## Problem to solve
The records that follow must be repeated exactly, except for their pictures.

## Recorded data
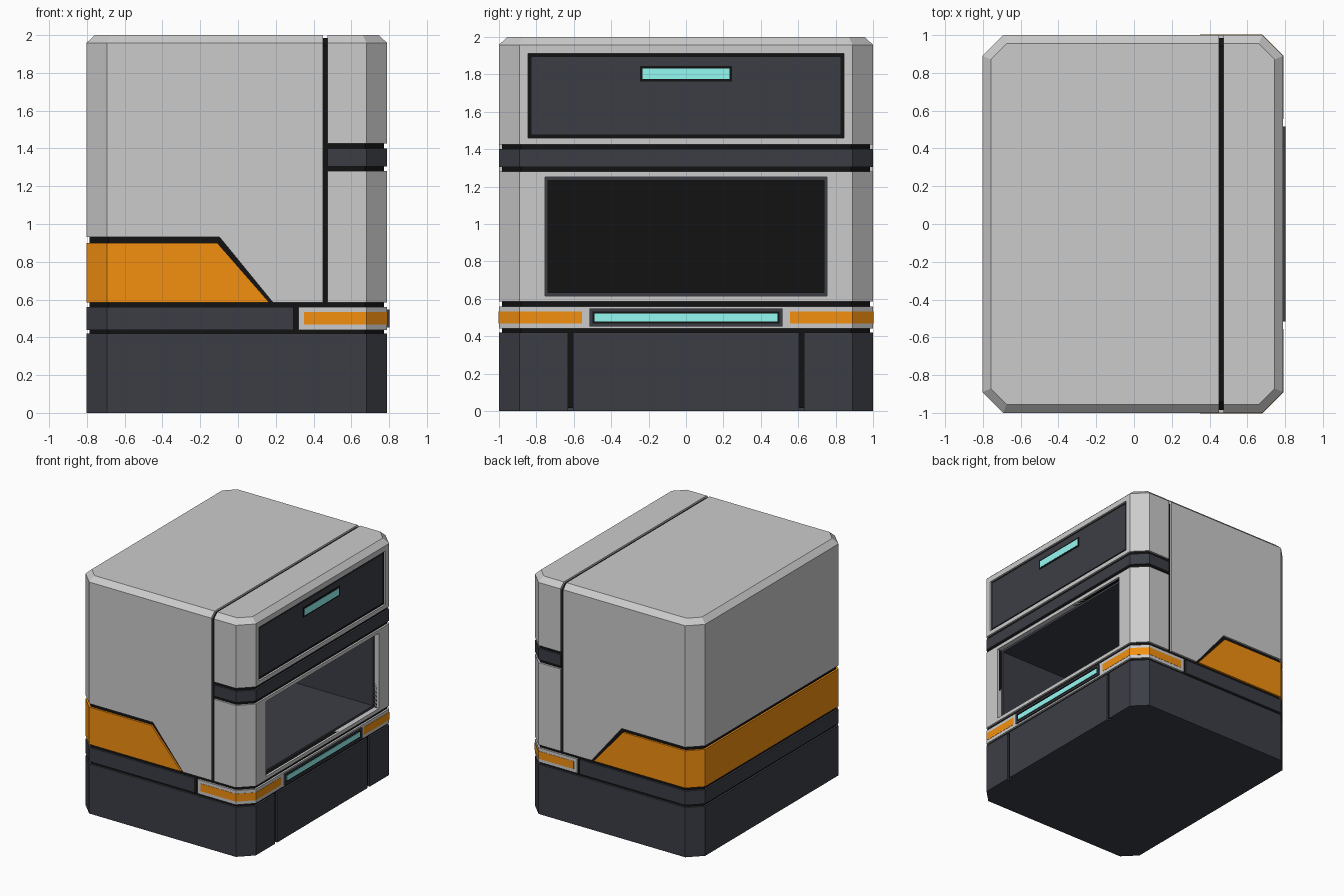
import bpy, bmesh
from mathutils import Vector

if "Cube" in bpy.data.objects:
    bpy.data.objects.remove(bpy.data.objects["Cube"])

L, R, W, C = -0.803, 0.79, 1.0, 0.11      # plan extents and corner chamfer
COL = {"black": (0.006, 0.006, 0.006, 1), "dark": (0.045, 0.048, 0.06, 1),
       "orange": (0.9, 0.28, 0.005, 1), "teal": (0.3, 0.95, 0.9, 1)}
MAT = {}
for key, rgba in COL.items():
    MAT[key] = bpy.data.materials.new(key)
    MAT[key].diffuse_color = rgba


def finish(name, bm, colour=None):
    me = bpy.data.meshes.new(name)
    bm.to_mesh(me)
    bm.free()
    ob = bpy.data.objects.new(name, me)
    bpy.context.collection.objects.link(ob)
    if colour:
        me.materials.append(MAT[colour])
    return ob


def plan(inset):
    """Chamfered rectangle, offset inwards."""
    l, r, w, c = L + inset, R - inset, W - inset, C - inset * 0.586
    return [(l + c, -w), (r - c, -w), (r, -w + c), (r, w - c),
            (r - c, w), (l + c, w), (l, w - c), (l, -w + c)]


def loft(bm, rings):
    rows = [[bm.verts.new(p) for p in ring] for ring in rings]
    n = len(rows[0])
    for a, b in zip(rows, rows[1:]):
        for i in range(n):
            j = (i + 1) % n
            bm.faces.new((a[i], a[j], b[j], b[i]))
    bm.faces.new(rows[0][::-1])
    bm.faces.new(rows[-1])
    bmesh.ops.recalc_face_normals(bm, faces=bm.faces)


def slab(name, z0, z1, colour=None, clips=(), inset=0.0, bevel=False):
    """Horizontal slice of the body; clips are (point, outward normal)."""
    levels = [(z0, inset), (z1, inset)]
    if bevel:
        levels = [(z0, inset), (z1 - 0.042, inset), (z1, inset + 0.045)]
    bm = bmesh.new()
    loft(bm, [[(x, y, z) for x, y in plan(i)] for z, i in levels])
    for co, no in clips:
        geom = bm.verts[:] + bm.edges[:] + bm.faces[:]
        cut = bmesh.ops.bisect_plane(bm, geom=geom, plane_co=co, plane_no=no, clear_outer=True)
        edges = [e for e in cut["geom_cut"] if isinstance(e, bmesh.types.BMEdge)]
        bmesh.ops.contextual_create(bm, geom=edges)
    bmesh.ops.recalc_face_normals(bm, faces=bm.faces)
    return finish(name, bm, colour)


def add_box(bm, x0, x1, y0, y1, z0, z1):
    vs = bmesh.ops.create_cube(bm, size=1)["verts"]
    lo, hi = Vector((x0, y0, z0)), Vector((x1, y1, z1))
    for v in vs:
        v.co = Vector([(a + b) / 2 + c * (b - a) for a, b, c in zip(lo, hi, v.co)])


def box(name, *ext, colour=None):
    bm = bmesh.new()
    add_box(bm, *ext)
    return finish(name, bm, colour)


def frame(name, x0, x1, w, z0, z1, t, colour):
    bm = bmesh.new()
    add_box(bm, x0, x1, -w, w, z0, z0 + t)
    add_box(bm, x0, x1, -w, w, z1 - t, z1)
    for s in (-w, w - t):
        add_box(bm, x0, x1, s, s + t, z0 + t, z1 - t)
    return finish(name, bm, colour)


def subtract(cutter, *targets):
    cutter.hide_render = True
    cutter.hide_viewport = True
    for ob in targets:
        m = ob.modifiers.new("cut", 'BOOLEAN')
        m.operation, m.solver, m.object = 'DIFFERENCE', 'EXACT', cutter


def below_x(x):
    return ((x, 0, 0), (1, 0, 0))


def above_x(x):
    return ((x, 0, 0), (-1, 0, 0))


# Black core seen in every seam
core = slab("seam_core", 0.015, 1.985, "black", inset=0.016, bevel=True)

# Base with two vertical seams on the right face
base = slab("base", 0, 0.42, "dark")
for s in (-1, 1):
    y = 0.618 * s
    subtract(box("base_seam_cutter", 0.765, 0.9, y - 0.014, y + 0.014, -0.1, 0.5), base)

# Waist band
slab("waist_band_rear", 0.44, 0.56, "dark", [below_x(0.295)])
slab("waist_band_front", 0.44, 0.56, None, [above_x(0.32)])
for s in (-1, 1):
    slab("corner_light", 0.468, 0.533, "orange",
         [above_x(0.35), ((0, 0.555 * s, 0), (0, -s, 0))], inset=-0.002)

# Orange skirt with sloped end
skirt = slab("orange_skirt", 0.585, 0.90, "orange", [((0.165, 0, 0.585), (0.315, 0, 0.275))])

# Main shell, cut away above the skirt
shell = slab("main_shell", 0.585, 2, None, [below_x(0.45)], bevel=True)
bm = bmesh.new()
wedge = [(-1, 0.5), (0.254, 0.5), (-0.097, 0.93), (-1, 0.93)]
loft(bm, [[(x, y, z) for x, z in wedge] for y in (-1.2, 1.2)])
subtract(finish("skirt_cutter", bm), shell)

# Front column: lower block, dark band, upper block
lower = slab("front_lower", 0.585, 1.28, None, [above_x(0.475)])
slab("front_band", 1.305, 1.40, "dark", [above_x(0.475)])
upper = slab("front_upper", 1.425, 2, None, [above_x(0.475)], bevel=True)

# Open compartment with liner and frame
subtract(box("compartment_cutter", -0.6, 1, -0.755, 0.755, 0.615, 1.25),
         core, skirt, shell, lower)
frame("compartment_frame", 0.735, 0.747, 0.755, 0.615, 1.25, 0.018, "dark")
bm = bmesh.new()
add_box(bm, -0.55, 0.736, -0.737, 0.737, 0.633, 1.232)
bm.normal_update()
bmesh.ops.delete(bm, geom=[f for f in bm.faces if f.normal.x > 0.5], context='FACES')
for f in bm.faces:
    f.material_index = int(f.normal.x < -0.5)
bmesh.ops.reverse_faces(bm, faces=bm.faces)
liner = finish("compartment_liner", bm, "dark")
liner.data.materials.append(MAT["black"])

# Drawer panel in its recess, with handle
subtract(box("drawer_cutter", 0.765, 1, -0.845, 0.845, 1.46, 1.912), upper)
box("drawer_gap", 0.755, 0.768, -0.85, 0.85, 1.455, 1.917, colour="black")
box("drawer_panel", 0.76, 0.78, -0.827, 0.827, 1.478, 1.894, colour="dark")
box("handle_frame", 0.77, 0.783, -0.245, 0.245, 1.762, 1.845, colour="black")
box("handle", 0.77, 0.785, -0.232, 0.232, 1.775, 1.832, colour="teal")

# Light bar on the waist
frame("light_bar_frame", 0.78, 0.803, 0.515, 0.453, 0.547, 0.016, "dark")
box("light_bar_gap", 0.78, 0.795, -0.505, 0.505, 0.46, 0.54, colour="black")
box("light_bar", 0.78, 0.799, -0.488, 0.488, 0.48, 0.521, colour="teal")

for m in bpy.data.materials:
    if m.users and not m.is_grease_pencil:
        m.use_nodes = True
        m.node_tree.nodes["Principled BSDF"].inputs["Base Color"].default_value = m.diffuse_color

## Solution to this problem
import bpy, bmesh
from mathutils import Vector

if "Cube" in bpy.data.objects:
    bpy.data.objects.remove(bpy.data.objects["Cube"])

L, R, W, C = -0.803, 0.79, 1.0, 0.11      # plan extents and corner chamfer
COL = {"black": (0.006, 0.006, 0.006, 1), "dark": (0.045, 0.048, 0.06, 1),
       "orange": (0.9, 0.28, 0.005, 1), "teal": (0.3, 0.95, 0.9, 1)}
MAT = {}
for key, rgba in COL.items():
    MAT[key] = bpy.data.materials.new(key)
    MAT[key].diffuse_color = rgba


def finish(name, bm, colour=None):
    me = bpy.data.meshes.new(name)
    bm.to_mesh(me)
    bm.free()
    ob = bpy.data.objects.new(name, me)
    bpy.context.collection.objects.link(ob)
    if colour:
        me.materials.append(MAT[colour])
    return ob


def plan(inset):
    """Chamfered rectangle, offset inwards."""
    l, r, w, c = L + inset, R - inset, W - inset, C - inset * 0.586
    return [(l + c, -w), (r - c, -w), (r, -w + c), (r, w - c),
            (r - c, w), (l + c, w), (l, w - c), (l, -w + c)]


def loft(bm, rings):
    rows = [[bm.verts.new(p) for p in ring] for ring in rings]
    n = len(rows[0])
    for a, b in zip(rows, rows[1:]):
        for i in range(n):
            j = (i + 1) % n
            bm.faces.new((a[i], a[j], b[j], b[i]))
    bm.faces.new(rows[0][::-1])
    bm.faces.new(rows[-1])
    bmesh.ops.recalc_face_normals(bm, faces=bm.faces)


def slab(name, z0, z1, colour=None, clips=(), inset=0.0, bevel=False):
    """Horizontal slice of the body; clips are (point, outward normal)."""
    levels = [(z0, inset), (z1, inset)]
    if bevel:
        levels = [(z0, inset), (z1 - 0.042, inset), (z1, inset + 0.045)]
    bm = bmesh.new()
    loft(bm, [[(x, y, z) for x, y in plan(i)] for z, i in levels])
    for co, no in clips:
        geom = bm.verts[:] + bm.edges[:] + bm.faces[:]
        cut = bmesh.ops.bisect_plane(bm, geom=geom, plane_co=co, plane_no=no, clear_outer=True)
        edges = [e for e in cut["geom_cut"] if isinstance(e, bmesh.types.BMEdge)]
        bmesh.ops.contextual_create(bm, geom=edges)
    bmesh.ops.recalc_face_normals(bm, faces=bm.faces)
    return finish(name, bm, colour)


def add_box(bm, x0, x1, y0, y1, z0, z1):
    vs = bmesh.ops.create_cube(bm, size=1)["verts"]
    lo, hi = Vector((x0, y0, z0)), Vector((x1, y1, z1))
    for v in vs:
        v.co = Vector([(a + b) / 2 + c * (b - a) for a, b, c in zip(lo, hi, v.co)])


def box(name, *ext, colour=None):
    bm = bmesh.new()
    add_box(bm, *ext)
    return finish(name, bm, colour)


def frame(name, x0, x1, w, z0, z1, t, colour):
    bm = bmesh.new()
    add_box(bm, x0, x1, -w, w, z0, z0 + t)
    add_box(bm, x0, x1, -w, w, z1 - t, z1)
    for s in (-w, w - t):
        add_box(bm, x0, x1, s, s + t, z0 + t, z1 - t)
    return finish(name, bm, colour)


def subtract(cutter, *targets):
    cutter.hide_render = True
    cutter.hide_viewport = True
    for ob in targets:
        m = ob.modifiers.new("cut", 'BOOLEAN')
        m.operation, m.solver, m.object = 'DIFFERENCE', 'EXACT', cutter


def below_x(x):
    return ((x, 0, 0), (1, 0, 0))


def above_x(x):
    return ((x, 0, 0), (-1, 0, 0))


# Black core seen in every seam
core = slab("seam_core", 0.015, 1.985, "black", inset=0.016, bevel=True)

# Base with two vertical seams on the right face
base = slab("base", 0, 0.42, "dark")
for s in (-1, 1):
    y = 0.618 * s
    subtract(box("base_seam_cutter", 0.765, 0.9, y - 0.014, y + 0.014, -0.1, 0.5), base)

# Waist band
slab("waist_band_rear", 0.44, 0.56, "dark", [below_x(0.295)])
slab("waist_band_front", 0.44, 0.56, None, [above_x(0.32)])
for s in (-1, 1):
    slab("corner_light", 0.468, 0.533, "orange",
         [above_x(0.35), ((0, 0.555 * s, 0), (0, -s, 0))], inset=-0.002)

# Orange skirt with sloped end
skirt = slab("orange_skirt", 0.585, 0.90, "orange", [((0.165, 0, 0.585), (0.315, 0, 0.275))])

# Main shell, cut away above the skirt
shell = slab("main_shell", 0.585, 2, None, [below_x(0.45)], bevel=True)
bm = bmesh.new()
wedge = [(-1, 0.5), (0.254, 0.5), (-0.097, 0.93), (-1, 0.93)]
loft(bm, [[(x, y, z) for x, z in wedge] for y in (-1.2, 1.2)])
subtract(finish("skirt_cutter", bm), shell)

# Front column: lower block, dark band, upper block
lower = slab("front_lower", 0.585, 1.28, None, [above_x(0.475)])
slab("front_band", 1.305, 1.40, "dark", [above_x(0.475)])
upper = slab("front_upper", 1.425, 2, None, [above_x(0.475)], bevel=True)

# Open compartment with liner and frame
subtract(box("compartment_cutter", -0.6, 1, -0.755, 0.755, 0.615, 1.25),
         core, skirt, shell, lower)
frame("compartment_frame", 0.735, 0.747, 0.755, 0.615, 1.25, 0.018, "dark")
bm = bmesh.new()
add_box(bm, -0.55, 0.736, -0.737, 0.737, 0.633, 1.232)
bm.normal_update()
bmesh.ops.delete(bm, geom=[f for f in bm.faces if f.normal.x > 0.5], context='FACES')
for f in bm.faces:
    f.material_index = int(f.normal.x < -0.5)
bmesh.ops.reverse_faces(bm, faces=bm.faces)
liner = finish("compartment_liner", bm, "dark")
liner.data.materials.append(MAT["black"])

# Drawer panel in its recess, with handle
subtract(box("drawer_cutter", 0.765, 1, -0.845, 0.845, 1.46, 1.912), upper)
box("drawer_gap", 0.755, 0.768, -0.85, 0.85, 1.455, 1.917, colour="black")
box("drawer_panel", 0.76, 0.78, -0.827, 0.827, 1.478, 1.894, colour="dark")
box("handle_frame", 0.77, 0.783, -0.245, 0.245, 1.762, 1.845, colour="black")
box("handle", 0.77, 0.785, -0.232, 0.232, 1.775, 1.832, colour="teal")

# Light bar on the waist
frame("light_bar_frame", 0.78, 0.803, 0.515, 0.453, 0.547, 0.016, "dark")
box("light_bar_gap", 0.78, 0.795, -0.505, 0.505, 0.46, 0.54, colour="black")
box("light_bar", 0.78, 0.799, -0.488, 0.488, 0.48, 0.521, colour="teal")

for m in bpy.data.materials:
    if m.users and not m.is_grease_pencil:
        m.use_nodes = True
        m.node_tree.nodes["Principled BSDF"].inputs["Base Color"].default_value = m.diffuse_color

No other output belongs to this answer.